The film was shot in and around Portland, Oregon.[3] A temporary studio was constructed in Clackamas, Oregon,[4] where all non-location photography was done, mostly interiors, including the FBI's cyber division, Jennifer Marsh's house, the FBI building elevator, several basements, etc. A scene set on the east end of the Broadway Bridge was shot both on the actual bridge as well as at the studio.[5] A faux diner was built underneath the Broadway bridge, which was used in the movie. The birthday party for Perla Haney-Jardine's character Annie was filmed in the roller skating rink of Oaks Amusement Park.


On May 13, 2008, Untraceable was released on DVD, Blu-ray and UMD. The DVD included an audio commentary and four featurettes.[6]


Box office[edit]

The film opened poorly, with an opening weekend of $11.3 million, below the $35 million budget. It grossed $53 million worldwide, on theatrical release.[1]

Critical response[edit]

Untraceable received negative reviews from critics. Review aggregation website Rotten Tomatoes gives the film a score of 16% based on 149 reviews, with the site's consensus being, "Despite Diane Lane's earnest effort, Untraceable manages to be nothing more than a run-of-the-mill thriller with a hypocritical message".[7]

Several critics viewed the film as hypocritical for indulging in the "torture porn" it condemns.[8][9][10][11] It also met criticism for its climax which was seen as devolving into horror film clichés.[8][12] Lane was praised for her performance in the film.[13][14] Roger Ebert gave the film a favorable review, giving the film a 3 star rating.[15]

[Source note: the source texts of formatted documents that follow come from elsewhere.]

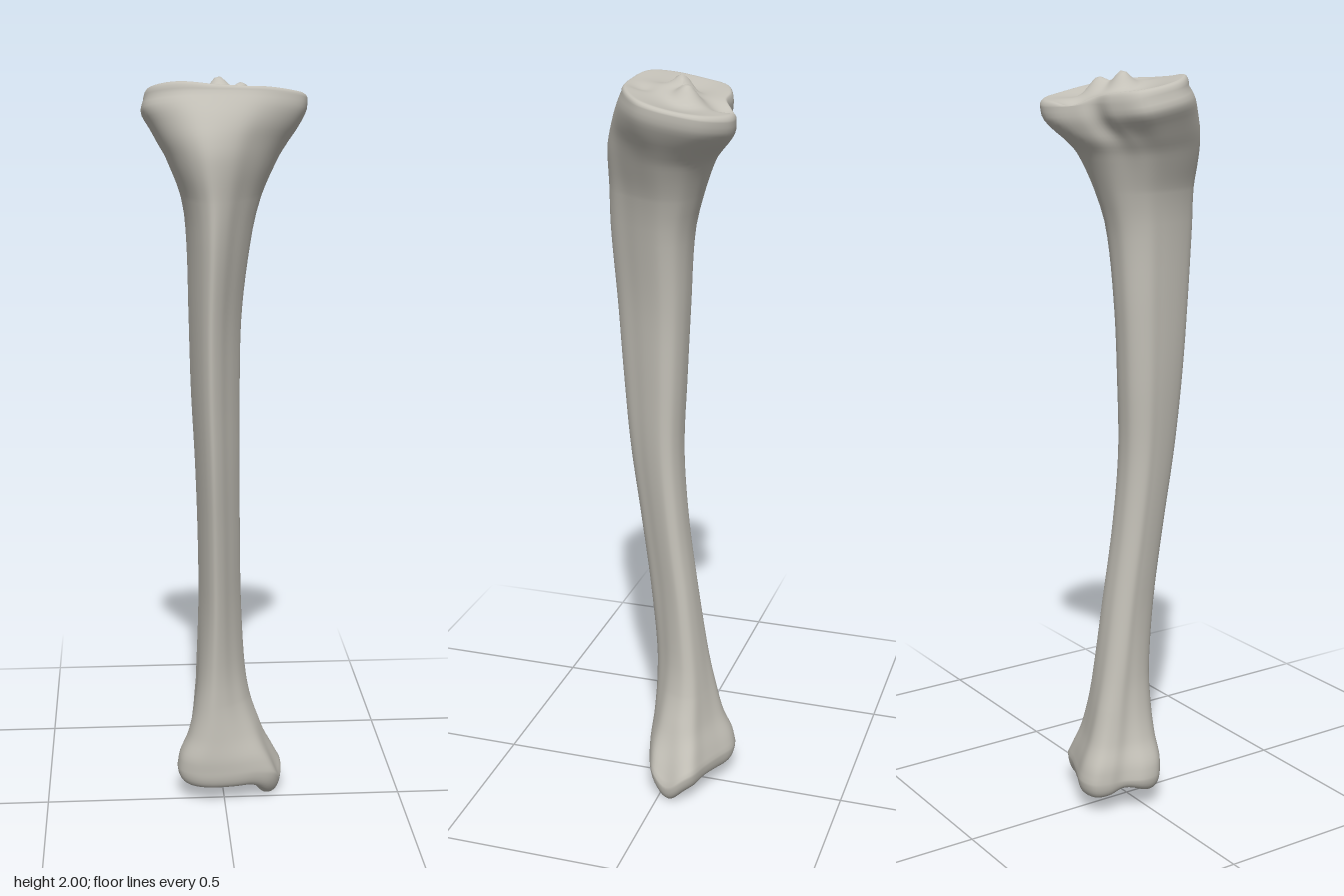
import * as THREE from 'three';

const SIDES = 80;

// Cross-section outlines as x,z pairs, from the front round by +x to the back
const SHAFT = [-.25, 1, .1, .8, .4, .45, .7, .1, .95, -.3, 1, -.55, .85, -.8, .45, -.95,
  0, -1, -.45, -.98, -.8, -.8, -1, -.5, -.95, -.15, -.85, .2, -.7, .55, -.5, .85];
const PLATEAU = [-.05, .118, .05, .112, .12, .09, .18, .05, .21, .01, .217, -.05, .195, -.13, .13, -.182,
  .07, -.187, 0, -.16, -.05, -.133, -.12, -.128, -.195, -.09, -.205, 0, -.18, .06, -.12, .105];
const ANKLE = [-.04, .06, .03, .055, .09, .04, .14, .015, .16, -.03, .165, -.07, .145, -.105, .09, -.125,
  .03, -.15, -.03, -.175, -.08, -.165, -.1, -.125, -.105, -.08, -.13, -.03, -.125, .02, -.09, .05];

// y, xMin, xMax, zMin, zMax, shape (-1 ankle, 0 shaft, 1 plateau)
const ROWS = [
  [.1, -.132, .167, -.175, .06, -1],
  [.14, -.125, .145, -.165, .062, -.95],
  [.2, -.1, .11, -.14, .058, -.75],
  [.3, -.08, .075, -.115, .053, -.45],
  [.4, -.075, .06, -.095, .053, -.2],
  [.6, -.07, .048, -.065, .072, 0],
  [.8, -.073, .043, -.037, .1, 0],
  [1, -.08, .04, -.022, .13, 0],
  [1.2, -.09, .04, -.028, .15, 0],
  [1.4, -.095, .045, -.037, .165, 0],
  [1.6, -.1, .07, -.05, .18, .05],
  [1.7, -.112, .095, -.075, .182, .15],
  [1.8, -.15, .14, -.113, .187, .35],
  [1.84, -.172, .165, -.137, .178, .5],
  [1.88, -.193, .192, -.163, .158, .75],
  [1.92, -.213, .213, -.184, .135, .95],
  [1.95, -.206, .217, -.187, .119, 1],
];

const bump = (x, z, cx, cz, r) => Math.exp(-((x - cx) ** 2 + (z - cz) ** 2) / (r * r));
const smooth = THREE.MathUtils.smoothstep;

// Stretches points to fill a box in x and z
function fit(points, x0, x1, z0, z1) {
  const box = new THREE.Box3().setFromPoints(points);
  for (const p of points) {
    p.x = THREE.MathUtils.mapLinear(p.x, box.min.x, box.max.x, x0, x1);
    p.z = THREE.MathUtils.mapLinear(p.z, box.min.z, box.max.z, z0, z1);
  }
  return points;
}

function outline(flat) {
  const points = [];
  for (let i = 0; i < flat.length; i += 2) points.push(new THREE.Vector3(flat[i], 0, flat[i + 1]));
  return fit(points, -1, 1, -1, 1);
}

// Smooth interpolation of the rows at height y
function rowAt(y) {
  let k = 0;
  while (k < ROWS.length - 2 && y > ROWS[k + 1][0]) k++;
  const a = ROWS[k], b = ROWS[k + 1], h = b[0] - a[0], t = (y - a[0]) / h;
  const slope = (i, c) => {
    const p = ROWS[Math.max(0, i - 1)], q = ROWS[Math.min(ROWS.length - 1, i + 1)];
    return (q[c] - p[c]) / (q[0] - p[0]);
  };
  return a.map((v, c) => (c === 0 ? y :
    (2 * t ** 3 - 3 * t ** 2 + 1) * v + (t ** 3 - 2 * t ** 2 + t) * h * slope(k, c) +
    (3 * t ** 2 - 2 * t ** 3) * b[c] + (t ** 3 - t ** 2) * h * slope(k + 1, c)));
}

// Backward slope of the knee end and downward tip of the inner ankle
function bend(p) {
  p.y += smooth(p.y, 1.75, 1.93) * .2 * p.z;
  p.y -= (1 - smooth(p.y, .08, .24)) * .05 * smooth(p.x, .06, .12) * Math.exp(-(((p.z + .03) / .045) ** 2));
  return p;
}

// Knee surface: two shallow basins, a pair of spines and notches between them
const kneeHeight = (x, z) => 1.966 + .014 * smooth(-x, 0, .15)
  - .016 * bump(x, z, -.11, -.02, .07) - .016 * bump(x, z, .12, -.05, .08)
  + .042 * bump(x, z, -.015, -.025, .03) + .04 * bump(x, z, .05, -.055, .032)
  + .012 * bump(x, z, .015, .02, .05) - .02 * bump(x, z, .025, -.14, .04) - .012 * bump(x, z, .04, .06, .035);

// Ankle surface: shallow arch running across
const ankleHeight = (x, z) => .05 + .02 * Math.exp(-(((z + .06) / .045) ** 2)) * (1 - smooth(x, .05, .1));

// Shrinks an end ring inwards with a rounded rim
function capRing(ring, s, rim, height) {
  const centre = ring.reduce((c, p) => c.add(p), new THREE.Vector3()).divideScalar(ring.length);
  const u = Math.max(0, (s - rim) / (1 - rim));
  const edge = 1 - Math.sqrt(1 - u * u);
  return ring.map((p) => {
    const q = p.clone().lerp(centre, 1 - s);
    q.y = THREE.MathUtils.lerp(height(q.x, q.z), p.y, edge);
    return q;
  });
}

export function createModel() {
  const shaft = outline(SHAFT), plateau = outline(PLATEAU), ankle = outline(ANKLE);

  const makeRing = (y) => {
    const [, x0, x1, z0, z1, k] = rowAt(y);
    const target = k > 0 ? plateau : ankle;
    const mixed = shaft.map((p, i) => p.clone().lerp(target[i], Math.min(1, Math.abs(k))));
    const curve = new THREE.CatmullRomCurve3(mixed, true, 'catmullrom', .5);
    const ring = Array.from({ length: SIDES }, (_, i) => curve.getPoint(i / SIDES));
    fit(ring, x0, x1, z0, z1).forEach((p) => { p.y = y; });
    return ring;
  };

  // Rings from the ankle cap, up the bone, to the knee cap
  const body = [];
  for (let y = .1; y < 1.9499; y += (y < .3 || y > 1.695) ? .0125 : .04) body.push(makeRing(y));
  body.push(makeRing(1.95));
  const steps = [.997, .985, .965, .94, .91, .87, .83];
  for (let s = .78; s > .01; s -= .06) steps.push(s);
  steps.push(0);
  const bottom = steps.map((s) => capRing(body[0], s, .8, ankleHeight)).reverse();
  const top = steps.map((s) => capRing(body[body.length - 1], s, .93, kneeHeight));
  const rings = [...bottom, ...body, ...top];

  // One shared skin, so the parts meet without a visible seam
  const positions = new Float32Array(rings.flat().flatMap((p) => bend(p).toArray()));
  const skin = new THREE.BufferGeometry();
  skin.setAttribute('position', new THREE.BufferAttribute(positions, 3));
  const strip = (from, to) => {
    const index = [];
    for (let j = from; j < to; j++) {
      for (let i = 0; i < SIDES; i++) {
        const n = (i + 1) % SIDES;
        const a = j * SIDES + i, b = j * SIDES + n, c = a + SIDES, d = b + SIDES;
        index.push(a, b, d, a, d, c);
      }
    }
    return index;
  };
  skin.setIndex(strip(0, rings.length - 1));
  skin.computeVertexNormals();

  const bone = new THREE.MeshStandardMaterial({ color: 0xc4c1b8 });
  bone.name = 'bone';
  const model = new THREE.Group();
  model.name = 'shinBone';
  const lowSplit = rings.findIndex((r, j) => j >= bottom.length && r[0].y > .25);
  const highSplit = rings.findIndex((r, j) => j >= bottom.length && r[0].y > 1.75);
  for (const [name, from, to] of [
    ['ankleEnd', 0, lowSplit],
    ['shaft', lowSplit, highSplit],
    ['kneeEnd', highSplit, rings.length - 1],
  ]) {
    const part = new THREE.BufferGeometry();
    part.setAttribute('position', skin.attributes.position);
    part.setAttribute('normal', skin.attributes.normal);
    part.setIndex(strip(from, to));
    const mesh = new THREE.Mesh(part, bone);
    mesh.name = name;
    model.add(mesh);
  }
  return model;
}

Peter Travers of Rolling Stone gave the film a strongly negative review, giving it zero stars and insisting readers to not watch the film.[16]


  1. ^ a b c d "Untraceable (2008)". Box Office Mojo. March 2, 2008. Archived from the original on 2018-06-26. Retrieved 2008-03-13.
  2. ^ "Untraceable (2008) - Financial Information". The Numbers. Archived from the original on 2021-04-28. Retrieved 2019-11-12.
  3. ^ Casting officials are seeking extras for film, Statesman Journal, February 9, 2007, p. C3, retrieved November 16, 2013
  4. ^ State uses incentives to lure film industry, Statesman Journal, November 17, 2008, p. A1, archived from the original on November 16, 2013, retrieved November 16, 2013
  5. ^ Tom Hallman Jr. (March 23, 2007), Our rain needs a stand-in? That's showbiz, The Oregonian, p. A1, archived from the original on June 10, 2015, retrieved November 16, 2013
  6. ^ Untraceable (DVD (region 1)). Sony Pictures Home Entertainment. 2008. OCLC 192075566.
  7. ^ Untraceable at Rotten Tomatoes
  8. ^ a b "'Untraceable': Film revels in torture porn it condemns". Northwest Herald. 2008-01-24. Archived from the original on 2008-08-19. Retrieved 2008-01-25.
  9. ^ Long, Tom (2008-01-25). "Grisly 'Untraceable' embodies what it pretends to expose". The Detroit News. Retrieved 2008-01-25.
  10. ^ Neman, Daniel (2008-01-25). "Torture porn genre gets 'Untraceable' treatment". inRich.com. Retrieved 2008-01-25. [dead link]
  11. ^ Newman, Bruce (2008-01-24). "'Untraceable': Streaming horror". San Jose Mercury News. Archived from the original on December 29, 2016. Retrieved 2008-01-25.
  12. ^ Mastrantonio, Rilio (2008-01-25). "Untraceable". Hollywood Snitch. Archived from the original on 2011-07-12. Retrieved 2008-01-25.
  13. ^ Hornaday, Ann (2008-01-25). "'Untraceable': Snared In Its Own Sordid Trap". The Washington Post. Archived from the original on 2012-11-04. Retrieved 2008-01-25.
  14. ^ "Diane Lane helps add life when script grows cold". NewsOK. January 25, 2008. Archived from the original on February 22, 2014. Retrieved January 25, 2008.
  15. ^ Ebert, Roger (January 24, 2008). "A Web killer's site has dead streaming video". Chicago Sun-Times. Archived from the original on May 7, 2011. Retrieved January 27, 2011 – via RogerEbert.com.
  16. ^ Travers, Peter (February 7, 2008). "Untraceable". Rolling Stone. Archived from the original on 29 January 2012. Retrieved 30 April 2012.

External links[edit]